HGS Africa Conference International Dinner
Important! Please do not create a duplicate login if you already have one. If you have forgotten your password click the "Request new password" tab above to reset your password.
In order to register, please click login to either sign in to an existing account or create a user profile. Go to the HGS home page and login with your user name and password and then return to this page in order to register as a member or guest of a member. For help registering contact the HGS office or email firstname.lastname@example.org. Thank you!
This month's HGS International Dinner is part of the HGS-PESGB Africa Conference! Please click below to register through the Africa Conference event page. Once there, you have the option to register for only this networking reception & dinner OR join us for the entire conference!
Niger Delta. West of Shetland. Campos-Santos basins. Gulf of Mexico. All testing grounds for our understanding of deep-water sedimentary systems. High risk. High pressure. High temperature. High rates. Decades of high production. Low maintenance. Low environmental and carbon footprint. The discoveries in these offshore regions around the 1980s prompted explorers to think: “Where else in the world can large oil fields with high-quality turbidite reservoirs be found?” In this way, deepwater became a target to pursue on a global scale (Fremin et al., 2022; Sears et al., 2022).
Recent, large discoveries in frontier settings offshore Africa (and the conjugates) have bolstered a positive trajectory for the deepwater creaming curve (Fig. 1 – Minken et al., 2022). The industry is in a deepwater renaissance, with the curve not showing signs of flattening.
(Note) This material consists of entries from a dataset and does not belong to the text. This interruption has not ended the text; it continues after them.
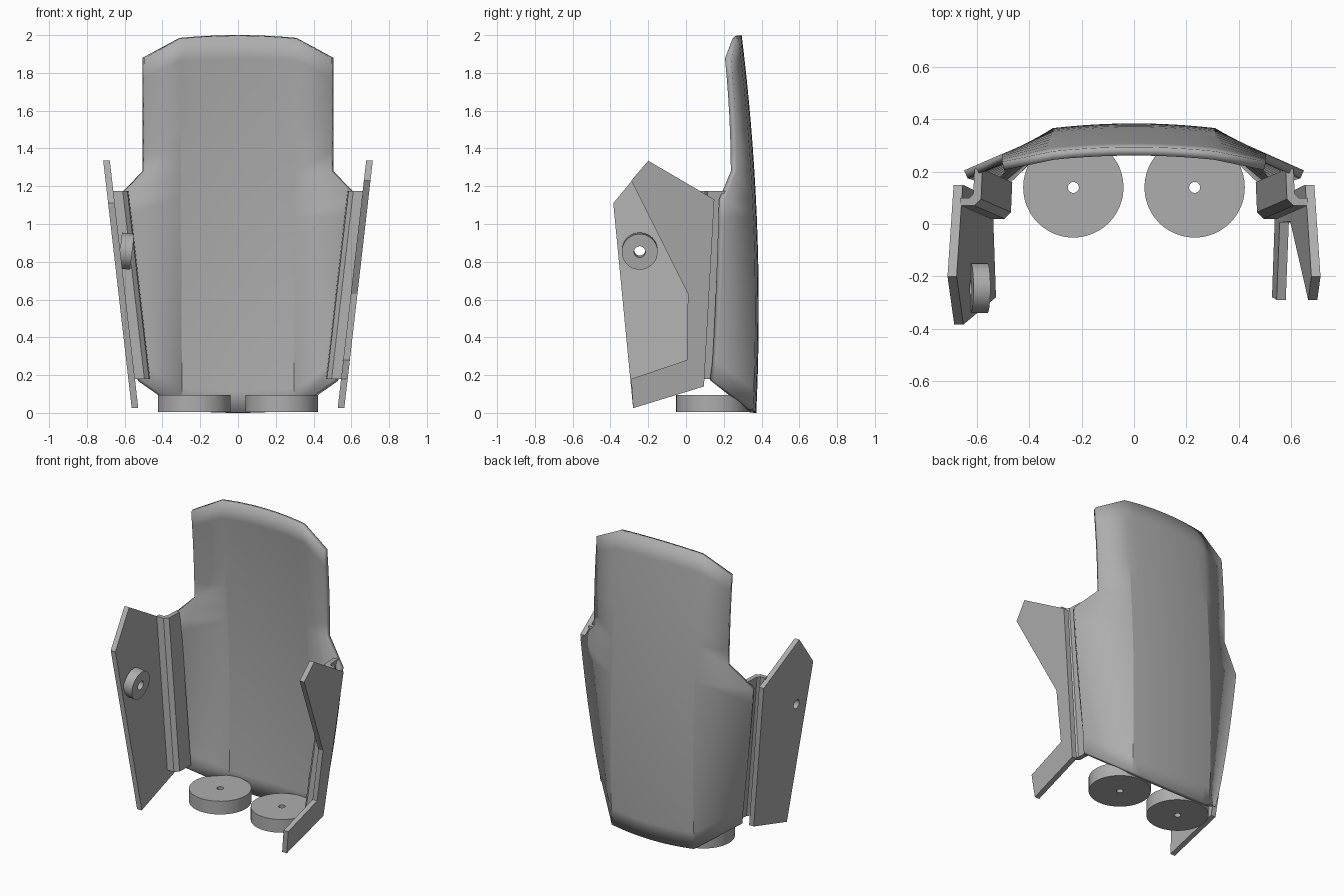
import bpy, bmesh, math
from mathutils import Matrix, Vector

cube = bpy.data.objects.get("Cube")
if cube:
    bpy.data.objects.remove(cube)

grey = bpy.data.materials.new("plain_grey")
grey.use_nodes = True
grey.diffuse_color = (0.42, 0.42, 0.42, 1)
grey.node_tree.nodes["Principled BSDF"].inputs["Base Color"].default_value = (0.42, 0.42, 0.42, 1)


def finish(name, bm, recalc=True, smooth=None):
    if recalc:
        bmesh.ops.recalc_face_normals(bm, faces=bm.faces)
    mesh = bpy.data.meshes.new(name)
    bm.to_mesh(mesh)
    bm.free()
    mesh.materials.append(grey)
    ob = bpy.data.objects.new(name, mesh)
    bpy.context.collection.objects.link(ob)
    bpy.ops.object.select_all(action='DESELECT')
    ob.select_set(True)
    bpy.context.view_layer.objects.active = ob
    if smooth:
        bpy.ops.object.shade_smooth_by_angle(angle=math.radians(smooth))
    return ob


def loft(name, loops, closed=False, smooth=None):
    """Skin matching point loops; cap the ends, or join last to first."""
    bm = bmesh.new()
    rings = [[bm.verts.new(p) for p in loop] for loop in loops]
    n = len(rings[0])
    pairs = list(zip(rings, rings[1:]))
    if closed:
        pairs.append((rings[-1], rings[0]))
    else:
        bm.faces.new(rings[0])
        bm.faces.new(rings[-1])
    for a, b in pairs:
        for i in range(n):
            j = (i + 1) % n
            bm.faces.new((a[i], a[j], b[j], b[i]))
    return finish(name, bm, smooth=smooth)


def washer(name, radius, hole, height, matrix):
    """Disc with a round hole, standing on its local origin."""
    loops = []
    for r, z in ((hole, 0), (radius, 0), (radius, height), (hole, height)):
        loops.append([matrix @ Vector((r * math.cos(a), r * math.sin(a), z))
                      for a in (math.tau * i / 48 for i in range(48))])
    return loft(name, loops, closed=True, smooth=30)


# Curved back shell: bowed centre panel and a tapering panel on each side
SEAM = 0.31


def back_y(x, z):
    return 0.385 - 0.043 * (z - 0.55) ** 2 - 0.018 * (x / SEAM) ** 2


rows = []   # (seam height, edge point)
for i in range(11):
    t = i / 10
    rows.append((0.015 + 1.135 * t,
                 (0.53 + 0.12 * t + 0.04 * t * (1 - t), 0.15 + 0.055 * t ** 0.6, 0.17 + 0.96 * t)))
for i in range(7):
    t = i / 6
    rows.append((1.28 + 0.705 * t, (0.505, 0.268 - 0.03 * t * t, 1.28 + 0.6 * t)))

bm = bmesh.new()
grid = []
for seam_z, (ex, ey, ez) in rows:
    f = (seam_z - 0.015) / 1.97
    line = [(-ex, ey, ez)]
    for k in range(-5, 6):
        x = SEAM * k / 5
        z = seam_z + (2 * f - 1) * 0.015 * (1 - (k / 5) ** 2)
        line.append((x, back_y(x, z), z))
    line.append((ex, ey, ez))
    grid.append([bm.verts.new(p) for p in line])
for a, b in zip(grid, grid[1:]):
    for i in range(len(a) - 1):
        bm.faces.new((a[i], b[i], b[i + 1], a[i + 1]))
shell = finish("back_shell", bm, recalc=False, smooth=12)
solid = shell.modifiers.new("thickness", 'SOLIDIFY')
solid.thickness = 0.033
solid.offset = -1


# Leaning side wings
def wing_x(z):
    return 0.56 + 0.115 * z


def wing(name, side, outline):
    return loft(name, [[(side * (wing_x(z) - d), y, z) for y, z in outline] for d in (0, 0.035)])


rear = [(-0.28, 0.025), (0.095, 0.14), (0.15, 1.13), (-0.2, 1.335)]
right_wing = wing("right_wing", -1, rear + [(-0.385, 1.11)])
wing("left_wing", 1, rear + [(-0.29, 1.23), (0.01, 0.63), (0.005, 0.28), (-0.29, 0.18)])

# Channel joining each wing to the shell
for name, s in (("left_channel", 1), ("right_channel", -1)):
    ends = []
    for z, y in ((0.18, 0.02), (1.175, 0.07)):
        x = wing_x(z) - 0.03
        profile = [(0, 0), (0.055, 0), (0.08, 0.025), (0.085, 0.14), (0.055, 0.14), (0.05, 0.045),
                   (0.035, 0.03), (0, 0.03)]
        ends.append([(s * (x - px), y + py, z) for px, py in profile])
    loft(name, ends)

# Boss on the inside of the right wing, with a through hole
lean = Matrix.Rotation(math.radians(90 + 6.5), 4, 'Y')
seat = Matrix.Translation((0.033 - wing_x(0.85), -0.245, 0.86)) @ lean
washer("right_boss", 0.095, 0.03, 0.065, seat)
bpy.ops.mesh.primitive_cylinder_add(vertices=48, radius=0.03, depth=0.2)
cutter = bpy.context.object
cutter.name = "hole_cutter"
cutter.matrix_world = seat
cutter.hide_render = True
cut = right_wing.modifiers.new("hole", 'BOOLEAN')
cut.object = cutter
cut.solver = 'EXACT'
bpy.context.view_layer.objects.active = right_wing
bpy.ops.object.modifier_apply(modifier=cut.name)
bpy.data.objects.remove(cutter)

# Pair of base discs
for name, x in (("left_disc", 0.232), ("right_disc", -0.232)):
    washer(name, 0.192, 0.021, 0.09, Matrix.Translation((x, 0.14, 0.005)))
Not only have these discoveries increased the deepwater resource base, but they have also called into question the turbidite paradigm that persisted in exploration workflows since the final third of the 20th century.
Before the large African discoveries in the early 21st century, the search for conventional turbidite reservoirs promoted a singular focus on deep-water sediment transport and depositional models dominated by downslope processes. Turbidites, debrites and transitional flow deposits were interpreted to be responsible for diverse submarine fan depositional systems comprised of elegantly interconnected canyon, channel, levee, splay and overbank environments. Today, along-slope as well as downslope (i.e., turbidity current) processes are interpreted to sculpt the modern seafloor (Fig. 2 – Rotzien et al., 2022; Hernández-Molina et al., 2022). Ancient stratigraphic successions in revered outcrops such as the Annot Sandstone (Grès d’Annot) in France also reveal evidence of along-slope sediment transport and deposition. In response, wildcatters and academic researchers alike have refreshed interpretations and depositional models to communicate new observations on mixed deep-water sedimentary systems to scientific and industry communities as oil price remains high in the near term.
This presentation focuses on deep-water sedimentary processes and deposits, their predictive attributes and their 3D heterogeneity. While much of the global knowledge on deepwater has been generated through decades of oil and gas drilling, a firm understanding of deep-water sedimentary processes is essential for many offshore endeavors that take place in the water column, at the seabed, and into the subsurface, as well as onshore projects that involve deep-water sedimentary intervals. Professionals and students in the fields of oil and gas exploration and production, carbon capture, use and sequestration, geothermal, wind, solar, aquaculture, mining, military, insurance and government are invited to attend this discussion on the past, present and future of deepwater.
Figure 1. Global resource curve for deepwater siliciclastic reservoirs. Modified from Minken et al. (2022).
Figure 2. Marine and deep marine processes and deposits drawn by F. J. Hernández-Molina in Rotzien et al. (2022).
Jon Rotzien is President of Basin Dynamics and Adjunct Professor at University of Houston. He specializes in reservoir presence and quality forecasting in conventional and unconventional drilling programs. Prior to his present posts, he served BP and other supermajor and independent operators in a variety of basins and petroleum reservoir technical training programs. As a business owner and scientist, Rotzien has participated in oil and gas exploratory to development drilling, mapping expeditions, technical competency training and consulting and has served as lead geologist in about one-third of those ventures. He is currently serving as Chair of the Houston Explorers Club. Rotzien received a Ph.D. in Geological Sciences from Stanford University and a B.A. degree in Geology from Colorado College.
816 Town & Country Blvd, Suite 210
Houston, TX 77024
Event Filter Informations